check if the disk is already in used by Oracle to prevent these disks from being assigned to the LVM,
which would result in the Oracle data becoming corrupted. These commands, if checking is done, and the
AIX levels where checking was added is listed in Table 1.
AIX Command AIX 5.3 AIX 6.1
AIX 7.1
Description
mkvg TL07 or newer
All All Prevent reassigning disk used by Oracle
extendvg TL07 or newer
All All Prevent reassigning disk used by Oracle
chdev … -a pv=yes
chdev … -a pv=clear
- - - No checking
Table 1 – AIX commands which write control information on the disk and if and when checking for
Oracle disk signatures was added
IBM Oracle ICC Technical Notes
ibmoracle@us.ibm.com
© Copyright 2012, IBM Corporation
2
Note in Table 1 that the chdev command with attribute pv=yes or pv=clear which will write to the VGDA
information block on the disk, does not have the checking for the Oracle disk signature.
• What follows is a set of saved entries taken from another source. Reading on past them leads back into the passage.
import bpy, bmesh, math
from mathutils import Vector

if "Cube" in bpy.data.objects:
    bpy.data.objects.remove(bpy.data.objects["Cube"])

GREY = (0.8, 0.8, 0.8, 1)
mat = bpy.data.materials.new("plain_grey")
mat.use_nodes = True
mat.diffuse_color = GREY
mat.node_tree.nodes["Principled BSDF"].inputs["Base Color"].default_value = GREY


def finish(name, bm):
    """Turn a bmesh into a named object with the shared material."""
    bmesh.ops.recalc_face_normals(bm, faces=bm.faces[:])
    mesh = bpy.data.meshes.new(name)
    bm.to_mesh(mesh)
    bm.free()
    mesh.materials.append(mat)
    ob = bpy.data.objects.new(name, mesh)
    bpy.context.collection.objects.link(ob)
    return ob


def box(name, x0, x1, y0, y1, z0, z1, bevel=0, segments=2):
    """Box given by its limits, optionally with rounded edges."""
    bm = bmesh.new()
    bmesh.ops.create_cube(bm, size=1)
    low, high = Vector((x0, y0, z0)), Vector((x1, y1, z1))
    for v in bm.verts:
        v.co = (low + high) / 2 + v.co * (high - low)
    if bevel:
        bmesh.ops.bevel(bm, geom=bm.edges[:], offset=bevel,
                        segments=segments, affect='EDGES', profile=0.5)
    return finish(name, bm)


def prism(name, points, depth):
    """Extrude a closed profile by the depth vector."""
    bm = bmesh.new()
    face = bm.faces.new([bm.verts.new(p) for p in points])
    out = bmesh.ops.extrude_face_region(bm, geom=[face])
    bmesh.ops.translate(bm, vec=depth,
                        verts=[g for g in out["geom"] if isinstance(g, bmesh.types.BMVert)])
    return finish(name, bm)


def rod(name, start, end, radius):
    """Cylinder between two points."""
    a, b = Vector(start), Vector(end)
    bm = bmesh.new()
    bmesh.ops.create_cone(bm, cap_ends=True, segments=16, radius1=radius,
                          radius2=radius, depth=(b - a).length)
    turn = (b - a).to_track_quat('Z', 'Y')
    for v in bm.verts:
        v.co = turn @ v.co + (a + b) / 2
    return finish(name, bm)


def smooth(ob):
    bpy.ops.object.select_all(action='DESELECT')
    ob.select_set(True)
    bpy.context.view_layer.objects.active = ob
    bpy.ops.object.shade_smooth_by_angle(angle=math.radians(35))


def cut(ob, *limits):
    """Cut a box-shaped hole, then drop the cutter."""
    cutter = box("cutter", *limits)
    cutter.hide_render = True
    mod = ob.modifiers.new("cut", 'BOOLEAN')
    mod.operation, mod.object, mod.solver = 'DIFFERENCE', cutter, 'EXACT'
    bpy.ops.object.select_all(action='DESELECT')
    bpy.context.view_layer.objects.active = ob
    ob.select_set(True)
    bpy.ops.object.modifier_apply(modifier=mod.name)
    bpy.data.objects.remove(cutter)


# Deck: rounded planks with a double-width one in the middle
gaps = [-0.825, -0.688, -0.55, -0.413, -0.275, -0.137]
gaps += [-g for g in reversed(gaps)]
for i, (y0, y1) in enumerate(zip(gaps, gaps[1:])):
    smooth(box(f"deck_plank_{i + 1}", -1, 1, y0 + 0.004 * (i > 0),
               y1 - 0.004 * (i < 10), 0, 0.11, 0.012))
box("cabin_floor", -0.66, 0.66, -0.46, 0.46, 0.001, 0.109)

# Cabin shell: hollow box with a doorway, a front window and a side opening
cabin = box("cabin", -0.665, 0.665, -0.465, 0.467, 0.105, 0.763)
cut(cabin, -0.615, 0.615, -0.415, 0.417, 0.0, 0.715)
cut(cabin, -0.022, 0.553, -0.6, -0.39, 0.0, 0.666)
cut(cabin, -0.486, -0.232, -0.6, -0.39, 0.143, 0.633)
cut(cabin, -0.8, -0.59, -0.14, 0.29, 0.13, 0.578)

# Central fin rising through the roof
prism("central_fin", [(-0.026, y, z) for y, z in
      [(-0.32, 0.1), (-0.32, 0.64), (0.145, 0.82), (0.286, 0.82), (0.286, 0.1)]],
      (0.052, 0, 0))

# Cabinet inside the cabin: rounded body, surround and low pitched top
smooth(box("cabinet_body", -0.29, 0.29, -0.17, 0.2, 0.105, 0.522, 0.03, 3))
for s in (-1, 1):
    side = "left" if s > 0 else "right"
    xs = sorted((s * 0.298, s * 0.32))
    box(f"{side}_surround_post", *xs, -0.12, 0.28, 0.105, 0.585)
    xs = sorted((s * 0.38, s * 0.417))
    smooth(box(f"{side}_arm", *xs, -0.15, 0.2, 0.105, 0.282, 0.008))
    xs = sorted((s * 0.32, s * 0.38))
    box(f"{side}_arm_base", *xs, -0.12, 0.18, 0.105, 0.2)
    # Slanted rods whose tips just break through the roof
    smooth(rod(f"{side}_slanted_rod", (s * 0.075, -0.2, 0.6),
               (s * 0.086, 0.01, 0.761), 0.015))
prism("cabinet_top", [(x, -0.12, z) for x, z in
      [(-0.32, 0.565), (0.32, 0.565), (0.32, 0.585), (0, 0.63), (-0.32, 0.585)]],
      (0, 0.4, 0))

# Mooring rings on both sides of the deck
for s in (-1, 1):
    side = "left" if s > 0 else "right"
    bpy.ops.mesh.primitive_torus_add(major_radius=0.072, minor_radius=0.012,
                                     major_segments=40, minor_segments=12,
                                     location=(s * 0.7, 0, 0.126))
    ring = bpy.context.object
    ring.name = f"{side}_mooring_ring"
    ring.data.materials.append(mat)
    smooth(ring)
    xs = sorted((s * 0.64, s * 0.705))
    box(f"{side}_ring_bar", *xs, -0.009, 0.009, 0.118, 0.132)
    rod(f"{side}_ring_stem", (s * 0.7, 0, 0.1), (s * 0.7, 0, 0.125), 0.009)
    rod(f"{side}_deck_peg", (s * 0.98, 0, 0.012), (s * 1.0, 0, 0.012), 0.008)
It is therefore
extremely important that this command is not used on a disk, which is already being used by Oracle, as it
could lead to corruption of the Oracle data. To help prevent this, additional functionality was added to
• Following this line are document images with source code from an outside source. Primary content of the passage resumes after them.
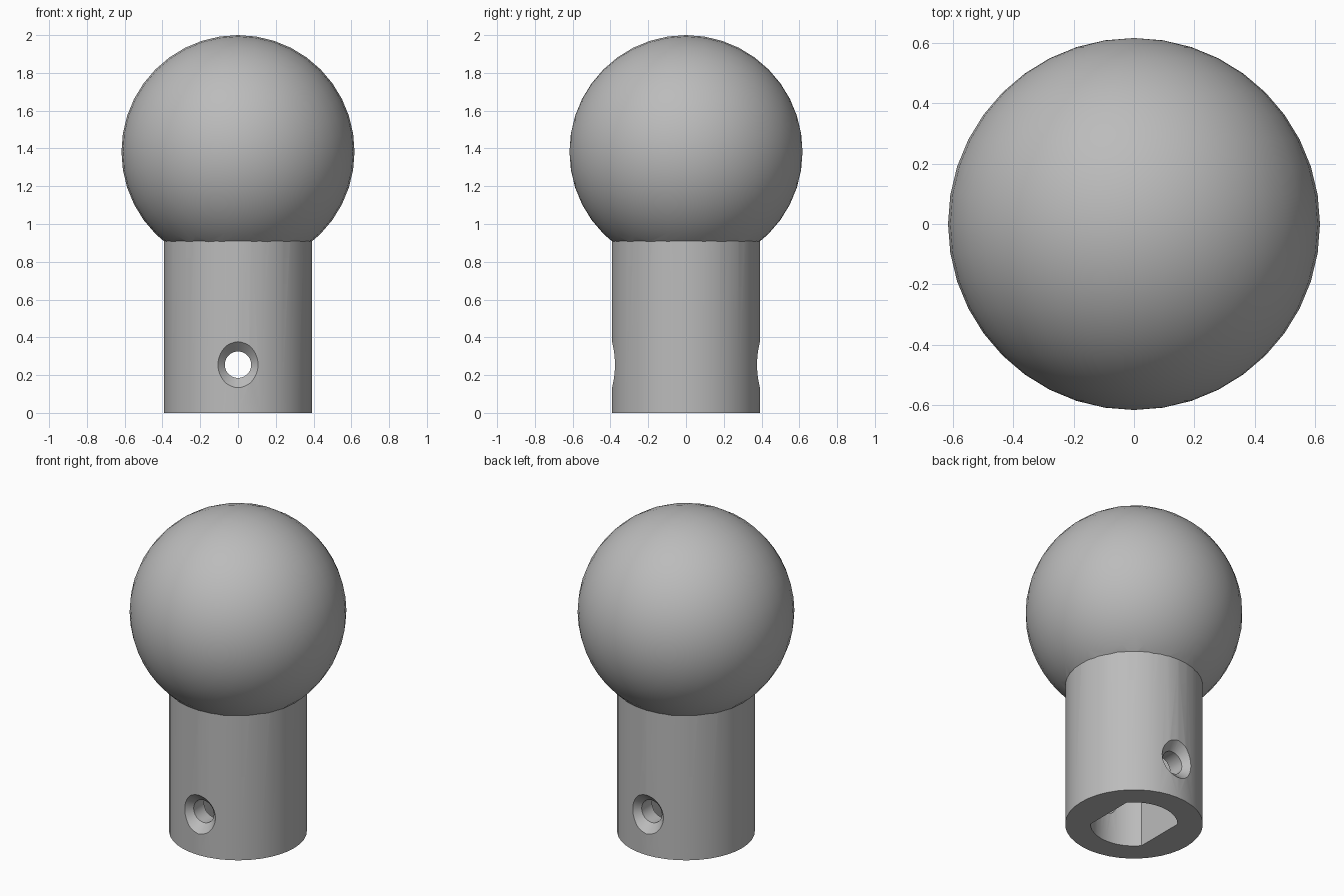
import bpy, bmesh, math
from mathutils import Matrix

if "Cube" in bpy.data.objects:
    bpy.data.objects.remove(bpy.data.objects["Cube"], do_unlink=True)

BALL_R, BALL_Z = 0.617, 1.383
STEM_R, STEM_TOP = 0.392, 1.2
BORE_R, BORE_FLAT, BORE_DEPTH = 0.248, 0.19, 0.65
HOLE_R, HOLE_Z, SINK_Y, SINK_EXTRA = 0.07, 0.255, 0.34, 0.16
SIDES = 40

grey = bpy.data.materials.new("satin grey")
grey.use_nodes = True
colour = (0.5, 0.5, 0.5, 1)
grey.diffuse_color = colour
grey.node_tree.nodes["Principled BSDF"].inputs["Base Color"].default_value = colour


def make_object(name, bm):
    bmesh.ops.recalc_face_normals(bm, faces=bm.faces)
    mesh = bpy.data.meshes.new(name)
    bm.to_mesh(mesh)
    bm.free()
    mesh.materials.append(grey)
    obj = bpy.data.objects.new(name, mesh)
    bpy.context.collection.objects.link(obj)
    return obj


def loft(name, rings):
    """Skin a stack of equal-length rings and cap both ends."""
    bm = bmesh.new()
    loops = [[bm.verts.new(p) for p in ring] for ring in rings]
    for a, b in zip(loops, loops[1:]):
        for i in range(len(a)):
            j = (i + 1) % len(a)
            bm.faces.new((a[i], a[j], b[j], b[i]))
    bm.faces.new(loops[0])
    bm.faces.new(loops[-1])
    return make_object(name, bm)


def combine(target, other, operation):
    mod = target.modifiers.new(operation.lower(), "BOOLEAN")
    mod.operation, mod.solver, mod.object = operation, "EXACT", other
    bpy.context.view_layer.objects.active = target
    bpy.ops.object.modifier_apply(modifier=mod.name)
    bpy.data.objects.remove(other, do_unlink=True)


circle = [(math.cos(t), math.sin(t)) for t in
          (math.tau * i / SIDES for i in range(SIDES))]

# Ball, with its poles facing front and back
bm = bmesh.new()
bmesh.ops.create_uvsphere(
    bm, u_segments=SIDES, v_segments=SIDES // 2, radius=BALL_R,
    matrix=Matrix.Translation((0, 0, BALL_Z)) @ Matrix.Rotation(math.pi / 2, 4, "X"))
knob = make_object("ball_knob", bm)

# Cylindrical stem running up into the ball
stem = loft("stem", [[(c * STEM_R, s * STEM_R, z) for c, s in circle]
                     for z in (0, STEM_TOP)])
combine(knob, stem, "UNION")

# Blind bore from below: round front and back, flat on both sides
half = math.asin(BORE_FLAT / BORE_R)
steps = 12
outline = []
for middle in (math.pi / 2, -math.pi / 2):
    for i in range(steps + 1):
        t = middle - half + 2 * half * i / steps
        outline.append((BORE_R * math.cos(t), BORE_R * math.sin(t)))
bore = loft("bore_cutter", [[(x, y, z) for x, y in outline]
                            for z in (-0.1, BORE_DEPTH)])
combine(knob, bore, "DIFFERENCE")

# Cross hole, countersunk at front and back
profile = [(HOLE_R + SINK_EXTRA, -SINK_Y - SINK_EXTRA), (HOLE_R, -SINK_Y),
           (HOLE_R, SINK_Y), (HOLE_R + SINK_EXTRA, SINK_Y + SINK_EXTRA)]
hole = loft("hole_cutter", [[(c * r, y, HOLE_Z + s * r) for c, s in circle]
                            for r, y in profile])
combine(knob, hole, "DIFFERENCE")

# Smooth the curved surfaces, keeping the cut edges crisp
for obj in bpy.context.selected_objects:
    obj.select_set(False)
knob.select_set(True)
bpy.context.view_layer.objects.active = knob
bpy.ops.object.shade_smooth_by_angle(angle=math.radians(30))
AIX.
AIX 6.1 and AIX 7.1 LVM commands contain new functionality that can be used to better manage AIX
devices used by Oracle. This new functionality includes commands to better identify shared disks across
multiple nodes, the ability to assign a meaningful name to a device, and a locking mechanism that the
system administrator can use when the disk is assigned to Oracle to help prevent the accidental reuse of a
disk at a later time. This new functionality is listed in Table 2, along with the minimum AIX level
providing that functionality.
The use of each of the commands in Table 2 is described in the sections below.
AIX lkdev Command:
The AIX lkdev command should be used by the system administrator when a disk is assigned to Oracle to
lock the disk device to prevent the device from inadvertently being altered by a system administrator at a
later time. The lkdev command locks the specified device so that any attempt to modify the device
attributes (chdev, chpath) or remove the device or one of its paths (rmdev, rmpath) will be denied. This is
intended to get the attention of the administrator and warn that the device is already being used. The “-d
option of the lkdev command can be used to remove the lock if the disk is no long being used by Oracle.
The lspv command with the “-u” option indicates if the disk device is locked. The example section of this
paper shows how to use lkdev and the related lspv output.
AIX rendev Command:
The AIX rendev command can be used to assign meaningful names to disks used by the Oracle Database,
Cluster Ready Services (CRS) and ASM. This is useful in identifying disk usage because there is no
indication in output from AIX disk commands indicating that a disk is being used by Oracle. For
example, the lsps command does not indicate the disk is used by Oracle. The command can be used to
assign a meaningful name to the Oracle CRS OCR and VOTING disks, whether they are accessed as raw
devices (prior to 11gR2) or through the ASM (11gR2 and later).
AIX
Command
AIX
5.3
AIX
6.1
AIX
7.1
Description
lspv NA TL07 TL01 New AIX lspv command option “-u” provides additional
identification and state information
lkdev NA TL07 TL01 New command can lock a device so that any attempt to
modify the device characteristics will fail.
rendev NA TL06 TL00 New command to rename device.
Table 2 – New AIX Commands Useful for Managing AIX Devices Used by Oracle ASM
of 15
【版权声明】本文为墨天轮用户原创内容,转载时必须标注文档的来源(墨天轮),文档链接,文档作者等基本信息,否则作者和墨天轮有权追究责任。如果您发现墨天轮中有涉嫌抄袭或者侵权的内容,欢迎发送邮件至:contact@modb.pro进行举报,并提供相关证据,一经查实,墨天轮将立刻删除相关内容。

评论

关注
最新上传
暂无内容,敬请期待...
下载排行榜
Top250 周榜 月榜
近期活动
全部
暂无活动,敬请期待...
相关课程
全部